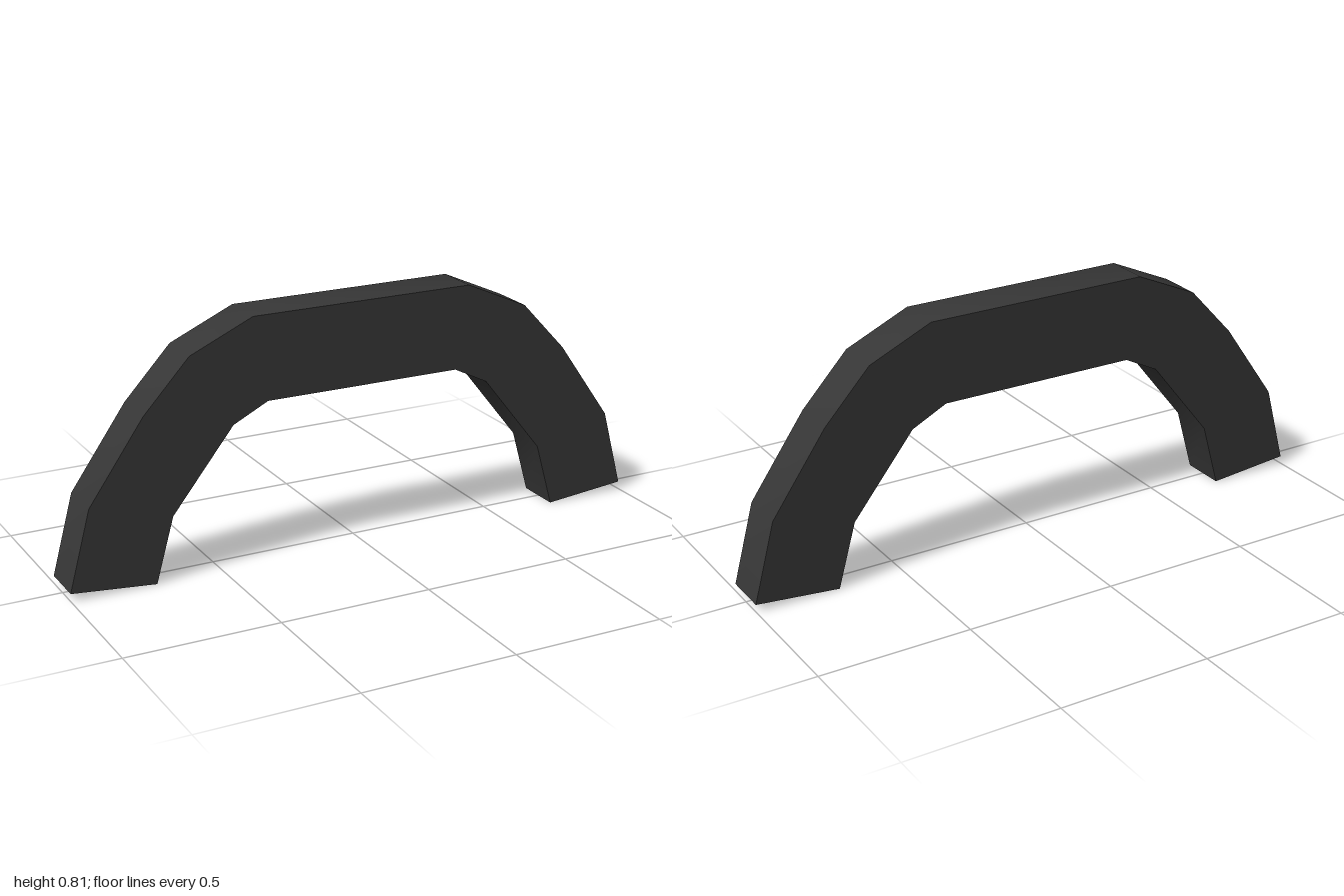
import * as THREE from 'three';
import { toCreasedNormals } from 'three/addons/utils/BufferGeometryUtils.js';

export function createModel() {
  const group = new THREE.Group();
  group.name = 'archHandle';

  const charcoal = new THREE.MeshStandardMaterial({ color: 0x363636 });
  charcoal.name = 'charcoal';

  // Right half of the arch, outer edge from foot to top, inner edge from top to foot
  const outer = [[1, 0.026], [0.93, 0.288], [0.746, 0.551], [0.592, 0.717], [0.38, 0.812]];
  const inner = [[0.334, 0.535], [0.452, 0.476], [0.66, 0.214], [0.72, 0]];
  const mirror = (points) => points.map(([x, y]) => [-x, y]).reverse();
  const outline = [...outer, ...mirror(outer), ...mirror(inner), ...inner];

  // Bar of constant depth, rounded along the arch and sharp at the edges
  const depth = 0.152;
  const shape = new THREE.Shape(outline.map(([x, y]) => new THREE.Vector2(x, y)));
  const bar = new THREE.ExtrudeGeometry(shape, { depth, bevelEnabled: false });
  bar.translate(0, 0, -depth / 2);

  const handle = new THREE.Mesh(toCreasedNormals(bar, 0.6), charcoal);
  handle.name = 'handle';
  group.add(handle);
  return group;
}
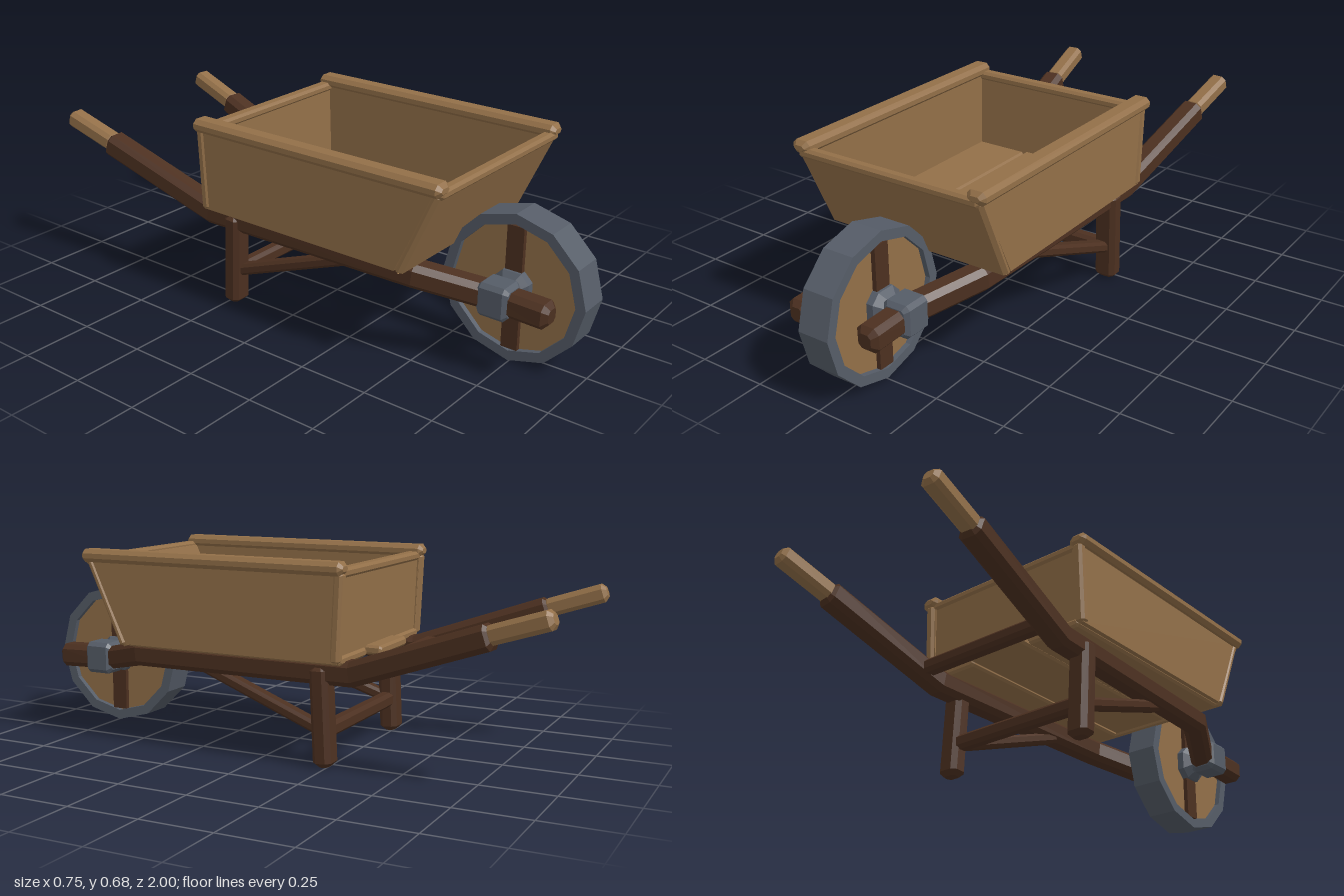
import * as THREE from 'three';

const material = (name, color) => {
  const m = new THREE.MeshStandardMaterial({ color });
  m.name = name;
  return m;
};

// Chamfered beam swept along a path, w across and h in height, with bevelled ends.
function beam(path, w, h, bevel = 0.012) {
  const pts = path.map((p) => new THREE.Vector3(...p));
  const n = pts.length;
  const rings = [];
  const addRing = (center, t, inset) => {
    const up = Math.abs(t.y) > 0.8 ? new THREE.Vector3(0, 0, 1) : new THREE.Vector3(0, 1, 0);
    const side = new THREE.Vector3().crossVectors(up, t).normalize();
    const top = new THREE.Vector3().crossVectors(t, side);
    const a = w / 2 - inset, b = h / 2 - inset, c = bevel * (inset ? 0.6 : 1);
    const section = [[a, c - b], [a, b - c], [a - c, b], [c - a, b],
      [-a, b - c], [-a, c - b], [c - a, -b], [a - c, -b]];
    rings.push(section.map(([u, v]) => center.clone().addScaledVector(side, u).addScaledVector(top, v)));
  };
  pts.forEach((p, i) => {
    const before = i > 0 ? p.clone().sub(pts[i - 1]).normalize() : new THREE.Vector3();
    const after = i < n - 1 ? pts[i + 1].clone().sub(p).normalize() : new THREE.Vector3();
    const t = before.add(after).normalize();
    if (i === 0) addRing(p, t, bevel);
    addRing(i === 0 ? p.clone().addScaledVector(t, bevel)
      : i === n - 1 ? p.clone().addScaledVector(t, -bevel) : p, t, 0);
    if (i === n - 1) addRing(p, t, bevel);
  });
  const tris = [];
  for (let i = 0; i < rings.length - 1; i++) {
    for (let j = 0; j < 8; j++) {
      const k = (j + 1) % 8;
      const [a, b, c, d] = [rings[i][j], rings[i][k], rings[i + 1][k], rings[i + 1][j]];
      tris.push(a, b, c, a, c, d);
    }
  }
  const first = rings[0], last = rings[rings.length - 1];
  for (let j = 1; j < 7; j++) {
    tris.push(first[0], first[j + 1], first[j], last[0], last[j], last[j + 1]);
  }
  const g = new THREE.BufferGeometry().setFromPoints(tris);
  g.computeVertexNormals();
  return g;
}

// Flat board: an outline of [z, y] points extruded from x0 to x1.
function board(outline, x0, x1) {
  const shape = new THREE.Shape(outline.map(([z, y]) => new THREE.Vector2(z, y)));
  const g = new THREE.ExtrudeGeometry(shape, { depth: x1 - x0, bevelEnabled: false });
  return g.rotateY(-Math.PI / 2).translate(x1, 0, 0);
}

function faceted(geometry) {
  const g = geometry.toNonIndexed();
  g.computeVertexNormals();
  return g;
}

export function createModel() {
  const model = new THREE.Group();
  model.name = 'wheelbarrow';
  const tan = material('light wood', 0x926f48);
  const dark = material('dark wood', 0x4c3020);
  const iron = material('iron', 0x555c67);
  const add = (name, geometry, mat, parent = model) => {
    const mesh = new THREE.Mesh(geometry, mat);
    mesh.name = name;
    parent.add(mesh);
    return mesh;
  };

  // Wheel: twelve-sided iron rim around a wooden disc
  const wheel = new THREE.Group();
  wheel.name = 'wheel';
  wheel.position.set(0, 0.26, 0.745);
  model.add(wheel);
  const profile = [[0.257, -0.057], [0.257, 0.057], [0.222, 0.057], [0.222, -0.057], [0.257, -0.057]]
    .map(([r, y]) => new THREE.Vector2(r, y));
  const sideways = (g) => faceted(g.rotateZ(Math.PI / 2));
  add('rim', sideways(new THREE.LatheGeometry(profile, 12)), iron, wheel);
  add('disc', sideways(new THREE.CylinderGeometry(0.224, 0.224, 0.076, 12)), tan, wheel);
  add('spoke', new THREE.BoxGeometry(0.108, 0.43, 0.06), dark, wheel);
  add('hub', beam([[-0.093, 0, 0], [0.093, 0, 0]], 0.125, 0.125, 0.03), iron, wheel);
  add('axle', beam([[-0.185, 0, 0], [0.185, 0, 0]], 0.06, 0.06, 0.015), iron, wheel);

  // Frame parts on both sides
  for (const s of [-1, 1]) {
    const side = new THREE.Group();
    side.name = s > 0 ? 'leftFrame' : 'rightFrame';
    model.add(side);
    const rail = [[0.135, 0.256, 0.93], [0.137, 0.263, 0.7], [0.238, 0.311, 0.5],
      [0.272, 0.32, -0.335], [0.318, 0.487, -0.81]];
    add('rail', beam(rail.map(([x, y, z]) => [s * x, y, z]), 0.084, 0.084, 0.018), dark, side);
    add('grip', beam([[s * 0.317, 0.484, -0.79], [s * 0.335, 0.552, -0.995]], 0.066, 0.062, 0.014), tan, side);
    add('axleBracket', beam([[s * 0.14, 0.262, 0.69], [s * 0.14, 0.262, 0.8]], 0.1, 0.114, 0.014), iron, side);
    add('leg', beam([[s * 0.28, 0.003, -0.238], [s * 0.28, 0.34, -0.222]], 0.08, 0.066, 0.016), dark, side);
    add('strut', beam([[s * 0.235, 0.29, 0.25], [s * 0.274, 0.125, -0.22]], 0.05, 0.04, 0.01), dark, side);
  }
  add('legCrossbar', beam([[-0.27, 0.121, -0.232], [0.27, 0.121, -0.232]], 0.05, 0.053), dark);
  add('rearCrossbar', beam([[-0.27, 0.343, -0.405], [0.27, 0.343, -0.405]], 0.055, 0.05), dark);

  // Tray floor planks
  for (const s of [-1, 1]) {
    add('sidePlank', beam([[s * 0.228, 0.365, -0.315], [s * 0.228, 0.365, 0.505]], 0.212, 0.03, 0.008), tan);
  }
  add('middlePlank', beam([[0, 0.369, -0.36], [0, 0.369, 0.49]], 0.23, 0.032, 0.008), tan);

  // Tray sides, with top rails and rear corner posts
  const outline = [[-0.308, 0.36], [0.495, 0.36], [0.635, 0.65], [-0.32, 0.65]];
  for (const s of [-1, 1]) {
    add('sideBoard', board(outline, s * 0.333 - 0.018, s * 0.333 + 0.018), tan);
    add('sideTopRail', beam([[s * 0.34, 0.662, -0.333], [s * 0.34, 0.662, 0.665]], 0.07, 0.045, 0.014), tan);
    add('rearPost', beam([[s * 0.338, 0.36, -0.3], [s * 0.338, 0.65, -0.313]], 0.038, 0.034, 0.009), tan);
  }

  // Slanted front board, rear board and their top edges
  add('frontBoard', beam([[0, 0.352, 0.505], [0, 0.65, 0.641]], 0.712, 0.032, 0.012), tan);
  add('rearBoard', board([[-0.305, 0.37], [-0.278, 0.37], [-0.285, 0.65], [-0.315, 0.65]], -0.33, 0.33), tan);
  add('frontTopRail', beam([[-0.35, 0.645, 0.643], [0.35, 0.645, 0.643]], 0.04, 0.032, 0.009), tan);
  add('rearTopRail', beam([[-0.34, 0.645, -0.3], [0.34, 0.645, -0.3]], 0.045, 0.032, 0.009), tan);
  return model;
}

◆ PROBLEM DESCRIPTION ◆
Extract the lines of the preceding material that run from the line with "const add = (name, geometry, mat, parent" through the line with "model.add(wheel);", inclusive, reproducing them exactly and adding nothing.

◆ RESPONSE TO THIS EXERCISE ◆
  const add = (name, geometry, mat, parent = model) => {
    const mesh = new THREE.Mesh(geometry, mat);
    mesh.name = name;
    parent.add(mesh);
    return mesh;
  };

  // Wheel: twelve-sided iron rim around a wooden disc
  const wheel = new THREE.Group();
  wheel.name = 'wheel';
  wheel.position.set(0, 0.26, 0.745);
  model.add(wheel);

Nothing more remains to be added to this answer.